Amongst the supporting cast, Jaquelynne Fontaine annoyed the heck out of me as prima donna Carlotta Giudicelli, meaning she did her job perfectly. Phumzile Sojola brought a wonderful level of comedy as leading tenor Ubaldo Piangi. One of the true gems of the production was Anne Kanengeiser, as ballet mistress Madame Giry, a role which has always intrigued me. Kanengeiser brought a wonderful level of mystery, leaving the audience to wonder what was the real relationship between her and the Phantom.
Overall, it was a good production but not a great one. If you've seen the original production, either in New York or London, you may leave disappointed. As a lady behind me in the audience stated, "Why do you have to update perfection?" But if you have never experienced the beauty of Andrew Lloyd Webber's score onstage, then you may want to get out to see this production.
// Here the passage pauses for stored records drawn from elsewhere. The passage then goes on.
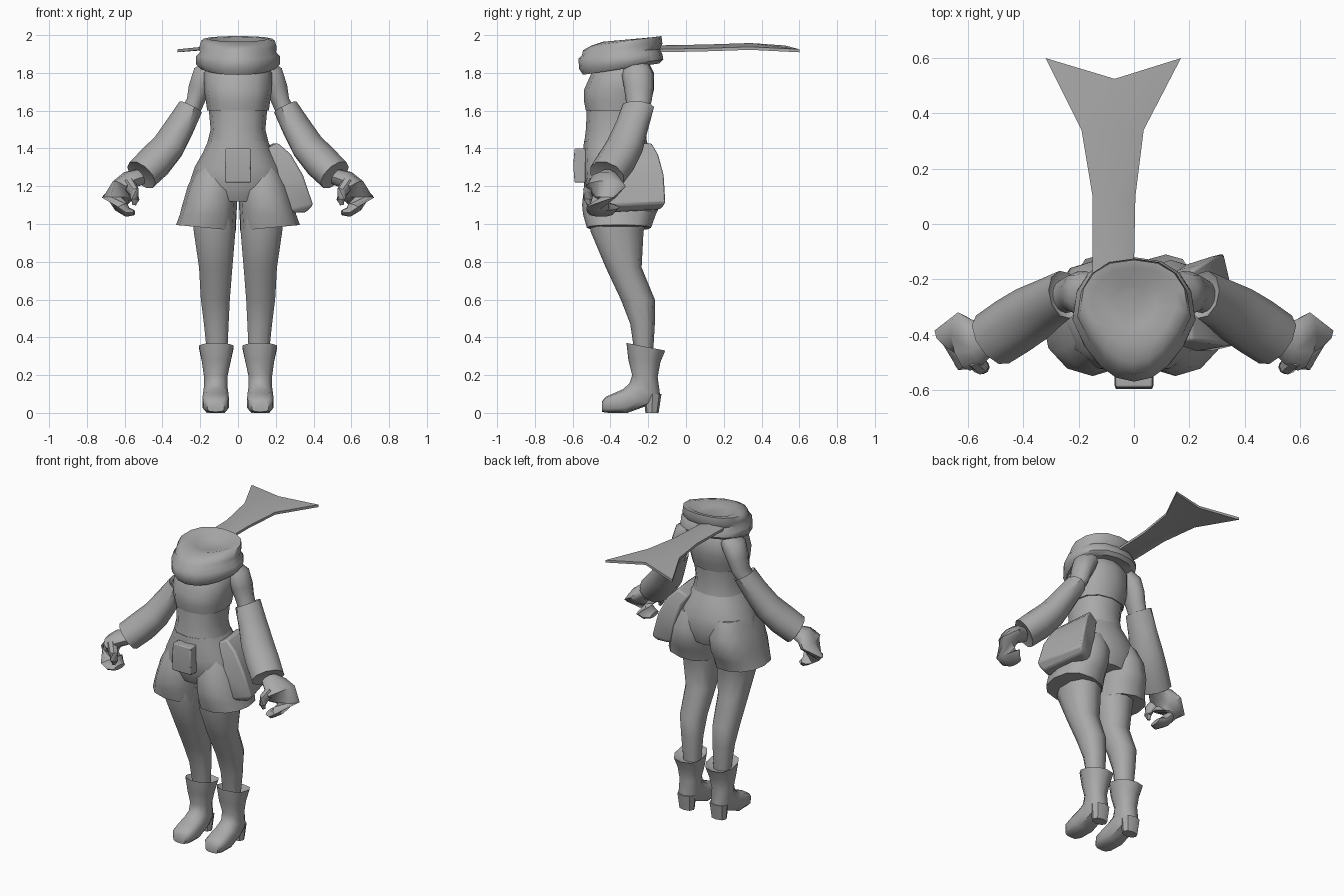
import bpy, bmesh, math
from mathutils import Vector as V

cloth = bpy.data.materials.new("plain grey")
cloth.diffuse_color = (0.4, 0.4, 0.4, 1)


def finish(name, bm, angle=45):
    bmesh.ops.recalc_face_normals(bm, faces=bm.faces)
    me = bpy.data.meshes.new(name)
    bm.to_mesh(me)
    bm.free()
    me.materials.append(cloth)
    ob = bpy.data.objects.new(name, me)
    bpy.context.collection.objects.link(ob)
    bpy.ops.object.select_all(action='DESELECT')
    ob.select_set(True)
    bpy.context.view_layer.objects.active = ob
    bpy.ops.object.shade_smooth_by_angle(angle=math.radians(angle))
    return ob


def loft(name, rings, angle=45, side=1):
    """Skin a list of point loops and cap both ends."""
    bm = bmesh.new()
    loops = [[bm.verts.new((p[0] * side, p[1], p[2])) for p in r] for r in rings]
    n = len(loops[0])
    for a, b in zip(loops, loops[1:]):
        for i in range(n):
            j = (i + 1) % n
            bm.faces.new((a[i], a[j], b[j], b[i]))
    bm.faces.new(loops[0])
    bm.faces.new(loops[-1])
    return finish(name, bm, angle)


def slab(front, back, hw, x=0, taper=0, n=12, power=0.85, tilt=0):
    """Loop spanning two (y, z) points, with half width hw; taper narrows the front."""
    pts = []
    for i in range(n):
        a = math.tau * i / n
        c, s = math.cos(a), math.sin(a)
        c = math.copysign(abs(c) ** power, c)
        s = math.copysign(abs(s) ** power, s)
        f = (1 - c) / 2
        pts.append(V((x + s * hw * (1 - taper * max(c, 0)),
                      front[0] + (back[0] - front[0]) * f,
                      front[1] + (back[1] - front[1]) * f + tilt * s)))
    return pts


def tube(c, d, ru, rv, n=10):
    """Loop around a centre; ru lies level, rv lies across it."""
    d = V(d).normalized()
    u = d.cross(V((0, 0, 1))).normalized()
    v = u.cross(d)
    return [V(c) + u * ru * math.cos(math.tau * i / n) + v * rv * math.sin(math.tau * i / n)
            for i in range(n)]


# Torso: chest, with the hem of the top slightly proud of the waist
loft("chest", [slab((-.47, 1.86), (-.2, 1.86), .13), slab((-.50, 1.80), (-.17, 1.80), .18),
               slab((-.54, 1.71), (-.17, 1.71), .18), slab((-.54, 1.65), (-.185, 1.65), .17),
               slab((-.53, 1.60), (-.2, 1.60), .163)])
loft("waist", [slab((-.525, 1.61), (-.205, 1.61), .155), slab((-.53, 1.5), (-.215, 1.5), .145),
               slab((-.54, 1.42), (-.205, 1.42), .165)])

# Shorts: hips, then one flared leg on each side
loft("shorts_hips", [slab((-.54, 1.44), (-.21, 1.44), .158), slab((-.545, 1.38), (-.18, 1.38), .185),
                     slab((-.545, 1.3), (-.15, 1.3), .23), slab((-.54, 1.2), (-.14, 1.2), .262),
                     slab((-.50, 1.12), (-.17, 1.12), .20)])

for s, tag in ((-1, "right"), (1, "left")):
    loft(tag + "_shorts_leg", [
        slab((-.50, 1.3), (-.17, 1.3), .10, .12), slab((-.54, 1.2), (-.13, 1.2), .132, .134),
        slab((-.55, 1.1), (-.135, 1.1), .145, .15), slab((-.545, 1.05), (-.16, 1.05), .15, .158),
        slab((-.525, .98), (-.185, .98), .158, .17, tilt=.015),
        slab((-.48, .985), (-.24, .985), .10, .125)], side=s)
    # Leg with bent knee
    loft(tag + "_leg", [
        slab((-.51, 1.05), (-.20, 1.05), .117, .124, n=10),
        slab((-.505, .96), (-.225, .96), .115, .124, n=10),
        slab((-.425, .77), (-.235, .77), .092, .118, n=10),
        slab((-.345, .6), (-.165, .6), .08, .12, n=10),
        slab((-.295, .47), (-.165, .47), .068, .115, n=10),
        slab((-.27, .3), (-.175, .3), .055, .11, n=10)], side=s)
    # Boot: open flared cuff, ankle, foot and heel
    loft(tag + "_boot", [
        slab((-.265, .32), (-.165, .31), .055, .11, n=10),
        slab((-.315, .37), (-.11, .33), .096, .115, n=10),
        slab((-.305, .28), (-.135, .27), .08, .115, n=10),
        slab((-.285, .2), (-.15, .19), .065, .118, n=10),
        slab((-.30, .155), (-.135, .08), .066, .118, n=10),
        slab((-.335, .125), (-.2, .04), .07, .118, n=10, power=.7),
        slab((-.38, .105), (-.31, 0), .072, .118, n=10, power=.6),
        slab((-.425, .085), (-.41, 0), .066, .118, n=10, power=.6),
        slab((-.446, .06), (-.446, .005), .045, .118, n=10, power=.6)], side=s)
    loft(tag + "_boot_heel", [slab((-.225, .1), (-.13, .1), .06, .118, n=8),
                              slab((-.215, 0), (-.145, 0), .05, .118, n=8)], side=s)
    # Arm and wide sleeve
    loft(tag + "_upper_arm", [
        tube((.13, -.26, 1.83), (.8, 0, -.6), .07, .05), tube((.175, -.255, 1.79), (.5, 0, -.8), .085, .07),
        tube((.205, -.25, 1.72), (.25, 0, -.9), .078, .06),
        tube((.225, -.25, 1.65), (.3, 0, -.9), .068, .05), tube((.28, -.275, 1.54), (.4, -.2, -.8), .055, .05)], side=s)
    loft(tag + "_sleeve", [
        tube((.25, -.26, 1.60), (.45, -.1, -.85), .06, .05), tube((.25, -.255, 1.62), (.45, -.1, -.85), .088, .065),
        tube((.305, -.285, 1.52), (.5, -.25, -.8), .092, .075),
        tube((.37, -.325, 1.41), (.55, -.35, -.75), .105, .085),
        tube((.44, -.37, 1.33), (.6, -.4, -.65), .108, .093),
        tube((.512, -.418, 1.26), (.65, -.45, -.6), .105, .09),
        tube((.505, -.414, 1.265), (.65, -.45, -.6), .05, .05)], side=s)
    # Hand: back of the hand curling into the fingers, then the thumb
    loft(tag + "_hand", [
        tube((.52, -.41, 1.25), (.7, -.3, -.4), .055, .045), tube((.57, -.425, 1.235), (.7, -.2, -.5), .085, .05),
        tube((.615, -.425, 1.20), (.5, -.1, -.8), .108, .052),
        tube((.632, -.43, 1.14), (.05, -.1, -1), .10, .038),
        tube((.618, -.44, 1.09), (-.5, -.1, -.8), .09, .035),
        tube((.585, -.45, 1.062), (-.9, -.1, -.3), .075, .026),
        tube((.55, -.455, 1.06), (-1, -.1, .05), .05, .014)], side=s)
    loft(tag + "_thumb", [
        tube((.585, -.48, 1.22), (-.3, -.4, -.7), .035, .04, 8), tube((.555, -.515, 1.175), (-.3, -.3, -.9), .03, .032, 8),
        tube((.545, -.52, 1.13), (.1, -.1, -1), .022, .025, 8),
        tube((.55, -.515, 1.10), (.2, 0, -1), .01, .01, 8)], side=s)

# Scarf: two folds with a sunken top
loft("scarf", [
    slab((-.48, 1.80), (-.2, 1.86), .13, taper=.2, n=16), slab((-.545, 1.79), (-.14, 1.85), .195, taper=.25, n=16),
    slab((-.565, 1.82), (-.12, 1.87), .222, taper=.3, n=16), slab((-.57, 1.875), (-.125, 1.90), .222, taper=.35, n=16),
    slab((-.55, 1.895), (-.14, 1.925), .202, taper=.35, n=16), slab((-.545, 1.92), (-.125, 1.955), .205, taper=.4, n=16),
    slab((-.50, 1.945), (-.13, 1.995), .195, taper=.4, n=16), slab((-.44, 1.965), (-.16, 1.99), .155, taper=.35, n=16),
    slab((-.38, 1.955), (-.22, 1.95), .08, taper=.3, n=16)], 50)

# Scarf tail: thin strip, widening to a forked end
bm = bmesh.new()
rows = [((-.15, -.18), (-.075, -.18), (0, -.15), 1.925), ((-.15, .1), (-.07, .1), (.005, .1), 1.93),
        ((-.19, .34), (-.08, .34), (.035, .34), 1.938), ((-.32, .6), (-.07, .525), (.17, .6), 1.925)]
skins = []
for off in (.008, -.008):
    skins.append([[bm.verts.new((p[0], p[1], z + off + (.012 if k == 1 else -.008)))
                   for k, p in enumerate(pts)] for *pts, z in rows])
for g in skins:
    for a, b in zip(g, g[1:]):
        for i in range(2):
            bm.faces.new((a[i], a[i + 1], b[i + 1], b[i]))
rims = [[r[0] for r in g] + [g[-1][1]] + [r[2] for r in reversed(g)] + [g[0][1]] for g in skins]
for i in range(len(rims[0])):
    j = (i + 1) % len(rims[0])
    bm.faces.new((rims[0][i], rims[0][j], rims[1][j], rims[1][i]))
finish("scarf_tail", bm)


def soften(ob, width):
    m = ob.modifiers.new("soft_edges", 'BEVEL')
    m.width, m.segments = width, 2


# Front belt pouch
soften(loft("belt_pouch", [[(x, y, z) for x, y in ((-w, -.53), (w, -.53), (w, d), (-w, d))]
                           for z, w, d in ((1.22, .07, -.59), (1.31, .068, -.597), (1.40, .066, -.59))], 30), .006)

# Hip bag hanging over the left hip
soften(loft("hip_bag", [
    [(.15, -.43, 1.40), (.21, -.42, 1.43), (.19, -.18, 1.43), (.12, -.2, 1.39)],
    [(.17, -.45, 1.33), (.28, -.43, 1.37), (.245, -.145, 1.37), (.15, -.17, 1.34)],
    [(.22, -.46, 1.22), (.345, -.44, 1.26), (.29, -.115, 1.26), (.18, -.15, 1.24)],
    [(.28, -.46, 1.07), (.40, -.43, 1.10), (.325, -.105, 1.11), (.22, -.15, 1.08)],
    [(.30, -.44, 1.06), (.36, -.42, 1.06), (.30, -.13, 1.08), (.24, -.16, 1.07)]], 40), .012)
In my opinion, a good production is better than no production at all.